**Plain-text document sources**
== Segment start ==
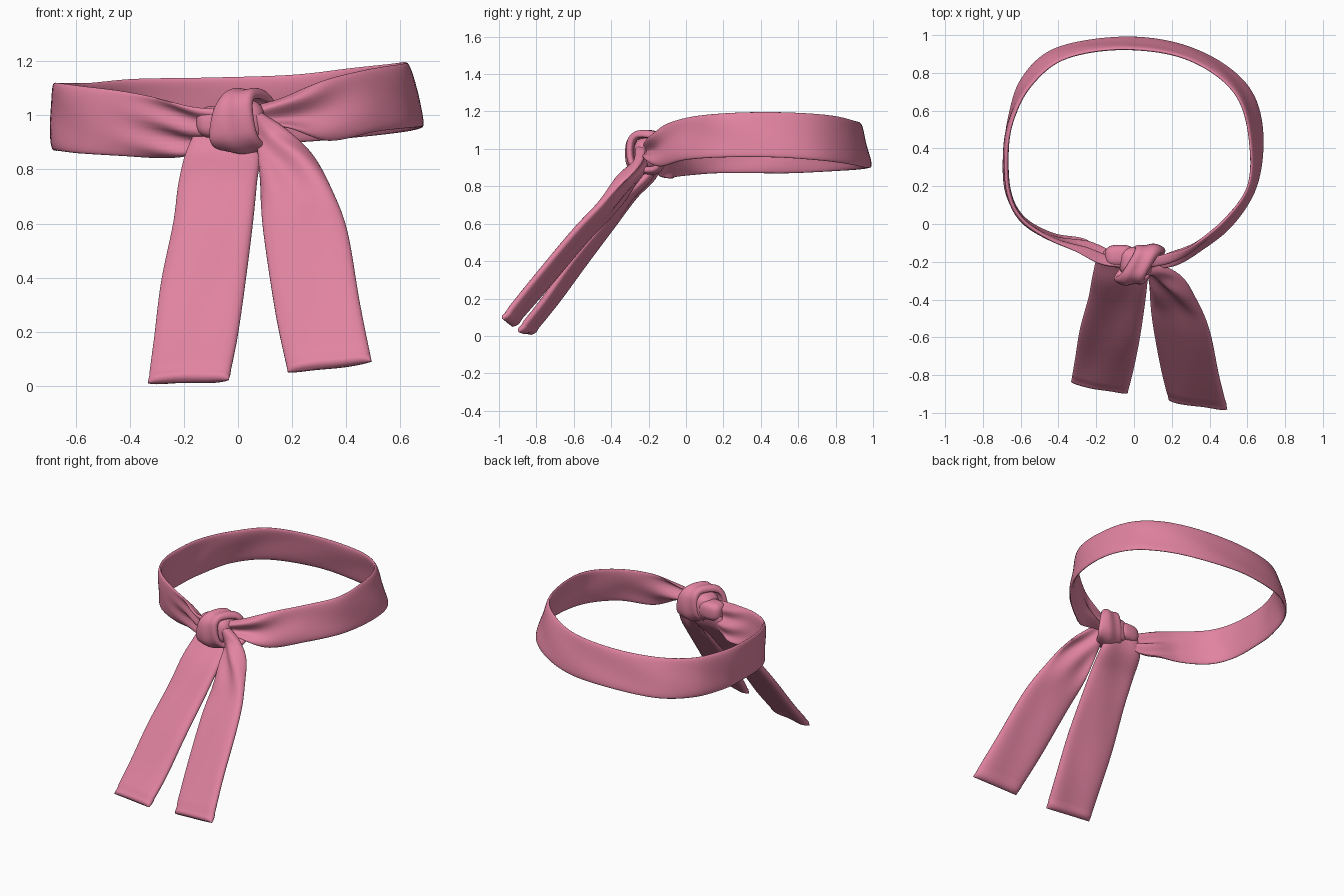
import bpy, bmesh, math
from mathutils import Vector

if "Cube" in bpy.data.objects:
    bpy.data.objects.remove(bpy.data.objects["Cube"])

pink = bpy.data.materials.new("pink cloth")
pink.diffuse_color = (0.76, 0.23, 0.36, 1)
pink.use_nodes = True
pink.node_tree.nodes["Principled BSDF"].inputs["Base Color"].default_value = pink.diffuse_color


def finish(name, bm):
    bmesh.ops.recalc_face_normals(bm, faces=bm.faces)
    mesh = bpy.data.meshes.new(name)
    bm.to_mesh(mesh)
    bm.free()
    mesh.materials.append(pink)
    ob = bpy.data.objects.new(name, mesh)
    bpy.context.collection.objects.link(ob)
    bpy.ops.object.select_all(action='DESELECT')
    ob.select_set(True)
    bpy.context.view_layer.objects.active = ob
    bpy.ops.object.shade_smooth_by_angle(angle=math.radians(50))
    return ob


def spline(points, steps, closed):
    """Catmull-Rom through 6-number stations (edge A xyz, edge B xyz)."""
    n = len(points)
    get = (lambda i: points[i % n]) if closed else (lambda i: points[max(0, min(n - 1, i))])
    out = []
    for i in range(n if closed else n - 1):
        for s in range(steps):
            t = s / steps
            out.append([0.5 * (2 * b + (c - a) * t + (2 * a - 5 * b + 4 * c - d) * t * t
                               + (3 * b - a - 3 * c + d) * t ** 3)
                        for a, b, c, d in zip(get(i - 1), get(i), get(i + 1), get(i + 2))])
    if not closed:
        out.append(list(points[-1]))
    return [(Vector(p[:3]), Vector(p[3:])) for p in out]


def ribbon(name, points, half, fold, steps=8, closed=False, across=20):
    """Sweep a soft-edged cloth strip; fold(u, v) pushes it along its normal."""
    rows = spline(points, steps, closed)
    n = len(rows)
    thick = [half] * n
    if not closed:  # rounded hem past the last station
        a, b = rows[-1]
        step = ((a + b) - sum(rows[-2], Vector())).normalized() * half
        for t in (.4, .75, .95):
            rows.append((a + step * t, b + step * t))
            thick.append(half * math.sqrt(1 - t * t))
    n = len(rows)
    bm = bmesh.new()
    rings = []
    for i, (a, b) in enumerate(rows):
        lo, hi = ((i - 1) % n, (i + 1) % n) if closed else (max(i - 1, 0), min(i + 1, n - 1))
        tangent = sum(rows[hi], Vector()) - sum(rows[lo], Vector())
        normal = tangent.cross(b - a).normalized()
        u = i / (n if closed else n - 1)
        ring = []
        for j in range(2 * across):
            v = -math.cos(math.pi * j / across)
            side = 1 if j < across else -1
            h = thick[i] * math.sqrt(max(0, 1 - abs(v) ** 6)) * side
            ring.append(bm.verts.new((a + b) / 2 + (b - a) * v / 2 + normal * (h + fold(u, v))))
        rings.append(ring)
    m = 2 * across
    for i in range(n if closed else n - 1):
        p, q = rings[i], rings[(i + 1) % n]
        for j in range(m):
            bm.faces.new((p[j], p[(j + 1) % m], q[(j + 1) % m], q[j]))
    if not closed:
        bm.faces.new(rings[0])
        bm.faces.new(rings[-1])
    return finish(name, bm)


# Waist band: top edge and bottom edge, from the knot round the back to the knot
band = [
    (0.0, -.23, 1.02, -.02, -.18, .92), (-.13, -.21, 1.03, -.16, -.13, .86),
    (-.27, -.155, 1.06, -.27, -.085, .84), (-.43, -.09, 1.09, -.43, -.055, .85),
    (-.59, .02, 1.11, -.59, .03, .86), (-.665, .17, 1.12, -.67, .17, .87),
    (-.675, .38, 1.12, -.678, .38, .87), (-.64, .56, 1.12, -.66, .56, .87),
    (-.55, .73, 1.12, -.59, .77, .88), (-.38, .87, 1.135, -.42, .925, .89),
    (-.10, .925, 1.14, -.10, .985, .90), (.20, .90, 1.15, .20, .96, .90),
    (.42, .80, 1.175, .45, .86, .92), (.56, .65, 1.19, .62, .70, .94),
    (.615, .43, 1.197, .68, .47, .955), (.605, .20, 1.19, .645, .20, .955),
    (.48, .02, 1.17, .51, -.01, .94), (.32, -.10, 1.13, .33, -.14, .905),
    (.17, -.17, 1.07, .17, -.21, .95), (.03, -.22, 1.03, .03, -.22, .97)]


def band_fold(u, v):
    left, right = math.exp(-((u - .08) / .05) ** 2), math.exp(-((u - .92) / .05) ** 2)
    pleat = left * .015 * math.sin(7 * v + 30 * u) + right * .022 * math.cos(4 * v - 25 * u)
    return pleat + .004 * math.sin(45 * u + 2 * v) * (1 - v * v)


ribbon("waist_band", band, .013, band_fold)

# Hanging tails: left edge and right edge, from the knot down to the hem
left_tail = [
    (-.13, -.15, 1.0, .02, -.16, 1.0), (-.19, -.17, .87, .08, -.20, .87),
    (-.22, -.275, .75, .07, -.32, .75), (-.24, -.385, .60, .055, -.445, .60),
    (-.285, -.55, .38, .03, -.61, .40), (-.31, -.70, .18, .0, -.76, .19),
    (-.33, -.82, .03, -.03, -.88, .042)]
right_tail = [
    (.03, -.24, .98, .09, -.24, 1.01), (.07, -.23, .89, .19, -.26, .94),
    (.085, -.28, .78, .28, -.325, .85), (.085, -.39, .66, .35, -.435, .72),
    (.10, -.53, .52, .405, -.585, .57), (.14, -.75, .26, .45, -.805, .31),
    (.18, -.915, .07, .49, -.965, .11)]


def hem(u):
    return -.007 * math.exp(-((u - .93) / .012) ** 2)


ribbon("left_tail", left_tail, .027,
       lambda u, v: .005 * math.sin(9 * u + 3 * v) * (1 - v * v) + hem(u))
ribbon("right_tail", right_tail, .027,
       lambda u, v: math.exp(-((u - .32) / .15) ** 2)
       * (.03 * (1 - v * v) + .016 * math.sin(4.5 * v - 9 * u + 2))
       + .004 * math.sin(10 * u + 3 * v) * (1 - v * v) + hem(u))

# Knot wrap: a squarish loop of cloth leaning right towards the back
wrap = []
for k in range(16):
    a = 2 * math.pi * k / 16
    c, s = [math.copysign(abs(q) ** .75, q) for q in (math.cos(a), math.sin(a))]
    x, y, z = .03 - .052 * c, -.215 - .088 * c, .98 + .1 * s
    w = .08 - .014 * s
    wrap.append((x - w, y, z - .01 * c, x + w, y, z + .01 * c))
ribbon("knot_wrap", wrap, .02,
       lambda u, v: .007 * v * v + .004 * math.sin(5 * v + 6.283 * u), closed=True)

# Knot core: cloth bunched inside the wrap
for name, pos, size in (("knot_core", (.01, -.2, .975), (.09, .08, .085)),
                        ("knot_back_fold", (-.075, -.17, .975), (.08, .06, .06))):
    bm = bmesh.new()
    bmesh.ops.create_uvsphere(bm, u_segments=32, v_segments=16, radius=1)
    for vert in bm.verts:
        vert.co = Vector([p + s * math.copysign(abs(q) ** .7, q)
                          for p, s, q in zip(pos, size, vert.co)])
    finish(name, bm)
== Segment end ==
**What you have to do**
Where a line in the records above contains "name", include it in the count, and give only that number.

**Exercise response**
7